Wound healing in an incisional wound is a highly predictable process which has been studied extensively hour-by-hour and day-by-day. Healing in a periodontal defect following gingival flap surgery is, conceptually, a more complex process as one wound margin consists of calcified tissue, including the avascular and rigid root surface. Another complicating factor in this wound healing is the transgingival position of the tooth. Experimental studies, however, have indicated that healing at a dento-gingival interface under optimal conditions occurs at the same rate as in a skin wound. Generally, periodontal healing is characterized by maturation of gingival connective tissue, limited regeneration of alveolar bone and cementum, and the formation of a long junctional epithelium. Such observations have nurtured the hypothesis that the epithelium of the surgical flap needs to be prevented from early access to the root surface during the healing period to achieve connective tissue repair of the root surface-gingival flap interface. Recent experimental findings suggest, however, that connective tissue repair to the root surface following reconstructive periodontal surgery is a function of the establishment and maintenance of a root surface-adhering fibrin clot.

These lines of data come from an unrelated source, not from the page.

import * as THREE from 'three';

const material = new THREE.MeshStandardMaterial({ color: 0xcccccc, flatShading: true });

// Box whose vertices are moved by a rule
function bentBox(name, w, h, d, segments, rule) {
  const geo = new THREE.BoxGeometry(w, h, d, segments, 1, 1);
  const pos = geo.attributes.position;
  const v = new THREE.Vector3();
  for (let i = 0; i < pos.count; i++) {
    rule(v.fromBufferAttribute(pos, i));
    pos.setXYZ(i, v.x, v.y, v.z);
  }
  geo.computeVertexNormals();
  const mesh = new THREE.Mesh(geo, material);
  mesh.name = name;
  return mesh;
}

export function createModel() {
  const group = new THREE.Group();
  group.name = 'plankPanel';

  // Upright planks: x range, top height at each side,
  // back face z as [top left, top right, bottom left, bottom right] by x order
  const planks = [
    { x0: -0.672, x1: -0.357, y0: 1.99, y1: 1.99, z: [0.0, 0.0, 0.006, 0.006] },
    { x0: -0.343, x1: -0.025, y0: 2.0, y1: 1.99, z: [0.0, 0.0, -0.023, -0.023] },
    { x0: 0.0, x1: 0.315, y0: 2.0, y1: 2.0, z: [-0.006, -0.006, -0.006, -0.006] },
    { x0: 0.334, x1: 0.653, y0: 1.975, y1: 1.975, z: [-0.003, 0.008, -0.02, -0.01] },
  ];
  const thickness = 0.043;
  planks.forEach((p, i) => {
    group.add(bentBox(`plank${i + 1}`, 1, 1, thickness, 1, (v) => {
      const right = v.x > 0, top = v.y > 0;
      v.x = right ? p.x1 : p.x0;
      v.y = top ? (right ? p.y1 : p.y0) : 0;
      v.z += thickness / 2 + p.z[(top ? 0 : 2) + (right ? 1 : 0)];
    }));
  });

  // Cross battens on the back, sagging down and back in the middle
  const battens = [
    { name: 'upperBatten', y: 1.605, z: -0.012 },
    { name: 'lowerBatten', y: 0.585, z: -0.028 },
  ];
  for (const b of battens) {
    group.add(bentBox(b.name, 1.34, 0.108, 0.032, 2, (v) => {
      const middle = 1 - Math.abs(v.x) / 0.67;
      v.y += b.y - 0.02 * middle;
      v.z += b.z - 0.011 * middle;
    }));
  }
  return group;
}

Since fibrin adherence to the wound margins is a natural event, it is additionally suggested that apical migration of the gingival epithelium in periodontal surgical wounds may only follow interruption of the adherence of the fibrin clot to the root surface.
ASJC Scopus subject areas